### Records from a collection
========

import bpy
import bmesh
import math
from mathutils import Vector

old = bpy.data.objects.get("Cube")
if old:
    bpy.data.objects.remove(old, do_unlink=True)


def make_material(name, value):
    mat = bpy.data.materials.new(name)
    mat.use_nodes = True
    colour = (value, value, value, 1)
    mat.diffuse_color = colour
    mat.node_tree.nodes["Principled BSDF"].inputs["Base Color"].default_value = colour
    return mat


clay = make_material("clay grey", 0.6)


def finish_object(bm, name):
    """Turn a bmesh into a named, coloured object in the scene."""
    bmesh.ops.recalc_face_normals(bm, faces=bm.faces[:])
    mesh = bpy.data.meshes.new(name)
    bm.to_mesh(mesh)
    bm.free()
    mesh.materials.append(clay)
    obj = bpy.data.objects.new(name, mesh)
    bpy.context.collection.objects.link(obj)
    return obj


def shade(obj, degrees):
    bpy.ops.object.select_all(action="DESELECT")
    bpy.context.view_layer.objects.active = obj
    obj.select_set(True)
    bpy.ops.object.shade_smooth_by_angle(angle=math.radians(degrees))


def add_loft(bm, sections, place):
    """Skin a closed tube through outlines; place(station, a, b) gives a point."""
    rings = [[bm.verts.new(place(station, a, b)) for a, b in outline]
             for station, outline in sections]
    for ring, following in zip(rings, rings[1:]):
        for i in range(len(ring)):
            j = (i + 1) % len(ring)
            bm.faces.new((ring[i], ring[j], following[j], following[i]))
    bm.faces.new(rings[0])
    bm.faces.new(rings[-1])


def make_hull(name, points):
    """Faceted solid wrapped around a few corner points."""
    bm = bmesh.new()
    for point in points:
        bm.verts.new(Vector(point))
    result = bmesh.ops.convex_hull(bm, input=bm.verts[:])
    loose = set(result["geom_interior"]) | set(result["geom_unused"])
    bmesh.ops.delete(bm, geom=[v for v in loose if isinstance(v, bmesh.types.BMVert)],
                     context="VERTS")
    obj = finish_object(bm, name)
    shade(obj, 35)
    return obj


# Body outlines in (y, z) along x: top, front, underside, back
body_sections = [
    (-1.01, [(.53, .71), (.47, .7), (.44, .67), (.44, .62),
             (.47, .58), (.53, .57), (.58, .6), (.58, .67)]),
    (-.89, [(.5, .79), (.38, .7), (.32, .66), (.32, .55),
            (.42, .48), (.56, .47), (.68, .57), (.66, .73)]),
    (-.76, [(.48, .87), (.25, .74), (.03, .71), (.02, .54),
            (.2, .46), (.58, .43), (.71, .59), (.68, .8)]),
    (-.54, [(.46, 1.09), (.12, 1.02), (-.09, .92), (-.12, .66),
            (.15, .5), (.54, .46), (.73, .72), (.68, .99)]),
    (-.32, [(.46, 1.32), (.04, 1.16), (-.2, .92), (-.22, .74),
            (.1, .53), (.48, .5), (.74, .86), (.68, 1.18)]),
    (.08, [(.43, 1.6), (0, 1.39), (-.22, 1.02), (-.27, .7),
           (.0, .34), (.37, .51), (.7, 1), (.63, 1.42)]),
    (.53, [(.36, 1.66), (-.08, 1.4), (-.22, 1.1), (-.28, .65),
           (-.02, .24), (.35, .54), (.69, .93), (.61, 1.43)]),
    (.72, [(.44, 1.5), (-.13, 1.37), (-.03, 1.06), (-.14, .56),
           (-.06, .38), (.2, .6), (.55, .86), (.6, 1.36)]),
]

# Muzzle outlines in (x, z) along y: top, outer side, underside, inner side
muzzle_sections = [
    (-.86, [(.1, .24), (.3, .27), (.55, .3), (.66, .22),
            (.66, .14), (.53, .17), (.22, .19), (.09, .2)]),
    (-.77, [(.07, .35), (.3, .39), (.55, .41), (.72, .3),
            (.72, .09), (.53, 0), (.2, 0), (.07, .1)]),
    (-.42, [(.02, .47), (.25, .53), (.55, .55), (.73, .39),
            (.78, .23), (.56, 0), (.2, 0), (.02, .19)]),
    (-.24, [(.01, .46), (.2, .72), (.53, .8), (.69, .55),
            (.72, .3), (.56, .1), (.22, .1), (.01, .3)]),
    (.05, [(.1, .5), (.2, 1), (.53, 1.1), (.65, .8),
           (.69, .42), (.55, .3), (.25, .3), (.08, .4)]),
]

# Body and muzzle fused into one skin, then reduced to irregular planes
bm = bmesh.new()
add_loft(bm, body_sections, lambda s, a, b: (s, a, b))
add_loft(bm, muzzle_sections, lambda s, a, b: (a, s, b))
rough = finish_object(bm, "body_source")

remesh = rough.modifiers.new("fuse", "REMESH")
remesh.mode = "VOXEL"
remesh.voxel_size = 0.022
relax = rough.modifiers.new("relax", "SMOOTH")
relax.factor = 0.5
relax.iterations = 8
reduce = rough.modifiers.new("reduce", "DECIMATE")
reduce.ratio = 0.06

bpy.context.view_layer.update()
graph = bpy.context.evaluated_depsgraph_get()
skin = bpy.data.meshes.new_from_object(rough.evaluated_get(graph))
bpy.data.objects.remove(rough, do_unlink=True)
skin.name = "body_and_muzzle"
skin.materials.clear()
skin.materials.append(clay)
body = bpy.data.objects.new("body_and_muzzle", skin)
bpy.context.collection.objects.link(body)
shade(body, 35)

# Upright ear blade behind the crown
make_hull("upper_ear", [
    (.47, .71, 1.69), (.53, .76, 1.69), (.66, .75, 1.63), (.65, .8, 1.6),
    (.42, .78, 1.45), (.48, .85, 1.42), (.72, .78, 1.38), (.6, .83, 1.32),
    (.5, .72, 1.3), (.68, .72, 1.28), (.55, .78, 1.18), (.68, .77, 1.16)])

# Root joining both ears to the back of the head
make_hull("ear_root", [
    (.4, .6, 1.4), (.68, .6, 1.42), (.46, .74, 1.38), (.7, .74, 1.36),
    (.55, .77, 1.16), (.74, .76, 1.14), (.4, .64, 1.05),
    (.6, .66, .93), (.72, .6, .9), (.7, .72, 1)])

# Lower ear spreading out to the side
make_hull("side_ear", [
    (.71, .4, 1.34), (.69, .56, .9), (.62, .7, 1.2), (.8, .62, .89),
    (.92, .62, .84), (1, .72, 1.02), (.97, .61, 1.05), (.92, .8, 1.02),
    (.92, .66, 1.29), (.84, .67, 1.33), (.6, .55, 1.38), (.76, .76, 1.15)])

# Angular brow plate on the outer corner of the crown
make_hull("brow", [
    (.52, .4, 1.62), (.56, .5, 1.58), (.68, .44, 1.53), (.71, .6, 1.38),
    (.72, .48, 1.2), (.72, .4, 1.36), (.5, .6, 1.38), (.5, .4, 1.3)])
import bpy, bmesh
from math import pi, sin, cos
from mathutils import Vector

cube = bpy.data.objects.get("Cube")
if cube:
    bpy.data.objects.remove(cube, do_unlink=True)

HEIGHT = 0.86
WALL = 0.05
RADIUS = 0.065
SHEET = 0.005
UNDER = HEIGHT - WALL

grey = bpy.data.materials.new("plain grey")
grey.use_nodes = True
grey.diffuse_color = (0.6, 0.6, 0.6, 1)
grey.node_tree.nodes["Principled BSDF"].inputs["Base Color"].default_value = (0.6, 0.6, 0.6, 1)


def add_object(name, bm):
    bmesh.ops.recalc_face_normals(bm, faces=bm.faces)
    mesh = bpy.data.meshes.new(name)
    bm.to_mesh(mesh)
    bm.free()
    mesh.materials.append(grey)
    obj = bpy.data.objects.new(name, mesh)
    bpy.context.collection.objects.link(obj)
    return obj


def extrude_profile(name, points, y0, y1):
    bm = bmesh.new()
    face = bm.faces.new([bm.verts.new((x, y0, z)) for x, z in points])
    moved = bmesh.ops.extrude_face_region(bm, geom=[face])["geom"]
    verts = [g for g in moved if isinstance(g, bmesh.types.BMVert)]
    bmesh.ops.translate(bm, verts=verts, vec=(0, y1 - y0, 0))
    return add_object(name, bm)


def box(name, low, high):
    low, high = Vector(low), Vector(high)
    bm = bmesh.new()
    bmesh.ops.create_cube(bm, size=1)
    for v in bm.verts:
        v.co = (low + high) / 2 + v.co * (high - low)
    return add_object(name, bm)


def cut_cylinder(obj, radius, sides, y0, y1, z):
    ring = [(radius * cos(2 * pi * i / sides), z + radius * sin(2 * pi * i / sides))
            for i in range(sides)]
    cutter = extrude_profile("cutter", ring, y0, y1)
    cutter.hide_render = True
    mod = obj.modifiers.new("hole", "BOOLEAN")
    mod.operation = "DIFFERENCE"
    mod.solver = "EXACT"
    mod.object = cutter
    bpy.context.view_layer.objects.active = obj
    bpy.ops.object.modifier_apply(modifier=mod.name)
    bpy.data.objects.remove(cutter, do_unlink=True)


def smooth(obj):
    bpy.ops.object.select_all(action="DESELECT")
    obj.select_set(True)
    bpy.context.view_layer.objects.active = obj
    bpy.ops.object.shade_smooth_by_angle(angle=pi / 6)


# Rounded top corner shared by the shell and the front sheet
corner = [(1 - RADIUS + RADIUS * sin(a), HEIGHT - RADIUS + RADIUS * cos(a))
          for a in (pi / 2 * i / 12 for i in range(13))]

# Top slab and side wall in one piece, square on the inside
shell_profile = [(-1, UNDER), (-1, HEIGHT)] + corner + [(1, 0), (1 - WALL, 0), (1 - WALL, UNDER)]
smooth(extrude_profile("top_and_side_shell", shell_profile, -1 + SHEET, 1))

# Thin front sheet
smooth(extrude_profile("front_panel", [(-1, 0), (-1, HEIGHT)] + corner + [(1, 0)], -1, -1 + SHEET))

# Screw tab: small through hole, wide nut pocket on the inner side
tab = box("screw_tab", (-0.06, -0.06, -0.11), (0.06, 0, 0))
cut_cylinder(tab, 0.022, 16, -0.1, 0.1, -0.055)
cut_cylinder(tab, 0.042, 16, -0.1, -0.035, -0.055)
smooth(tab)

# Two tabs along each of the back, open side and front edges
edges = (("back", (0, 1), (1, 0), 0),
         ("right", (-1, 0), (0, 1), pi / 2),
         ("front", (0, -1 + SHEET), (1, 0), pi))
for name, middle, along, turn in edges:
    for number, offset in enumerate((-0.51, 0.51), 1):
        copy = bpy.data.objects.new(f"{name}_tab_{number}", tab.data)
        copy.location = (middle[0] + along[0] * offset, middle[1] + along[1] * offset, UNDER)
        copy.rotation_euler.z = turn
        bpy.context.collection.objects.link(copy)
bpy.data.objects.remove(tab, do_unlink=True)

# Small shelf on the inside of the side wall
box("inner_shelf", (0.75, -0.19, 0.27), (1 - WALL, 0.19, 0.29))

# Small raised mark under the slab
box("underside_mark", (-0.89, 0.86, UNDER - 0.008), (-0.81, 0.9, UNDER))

========

### WHAT YOU HAVE TO DO
Only the lines above starting with the one with "# Root joining" and going through the one with "mesh.materials.append(grey)" are to be copied, word for word and with both ends kept.

### EXERCISE RESPONSE
# Root joining both ears to the back of the head
make_hull("ear_root", [
    (.4, .6, 1.4), (.68, .6, 1.42), (.46, .74, 1.38), (.7, .74, 1.36),
    (.55, .77, 1.16), (.74, .76, 1.14), (.4, .64, 1.05),
    (.6, .66, .93), (.72, .6, .9), (.7, .72, 1)])

# Lower ear spreading out to the side
make_hull("side_ear", [
    (.71, .4, 1.34), (.69, .56, .9), (.62, .7, 1.2), (.8, .62, .89),
    (.92, .62, .84), (1, .72, 1.02), (.97, .61, 1.05), (.92, .8, 1.02),
    (.92, .66, 1.29), (.84, .67, 1.33), (.6, .55, 1.38), (.76, .76, 1.15)])

# Angular brow plate on the outer corner of the crown
make_hull("brow", [
    (.52, .4, 1.62), (.56, .5, 1.58), (.68, .44, 1.53), (.71, .6, 1.38),
    (.72, .48, 1.2), (.72, .4, 1.36), (.5, .6, 1.38), (.5, .4, 1.3)])
import bpy, bmesh
from math import pi, sin, cos
from mathutils import Vector

cube = bpy.data.objects.get("Cube")
if cube:
    bpy.data.objects.remove(cube, do_unlink=True)

HEIGHT = 0.86
WALL = 0.05
RADIUS = 0.065
SHEET = 0.005
UNDER = HEIGHT - WALL

grey = bpy.data.materials.new("plain grey")
grey.use_nodes = True
grey.diffuse_color = (0.6, 0.6, 0.6, 1)
grey.node_tree.nodes["Principled BSDF"].inputs["Base Color"].default_value = (0.6, 0.6, 0.6, 1)


def add_object(name, bm):
    bmesh.ops.recalc_face_normals(bm, faces=bm.faces)
    mesh = bpy.data.meshes.new(name)
    bm.to_mesh(mesh)
    bm.free()
    mesh.materials.append(grey)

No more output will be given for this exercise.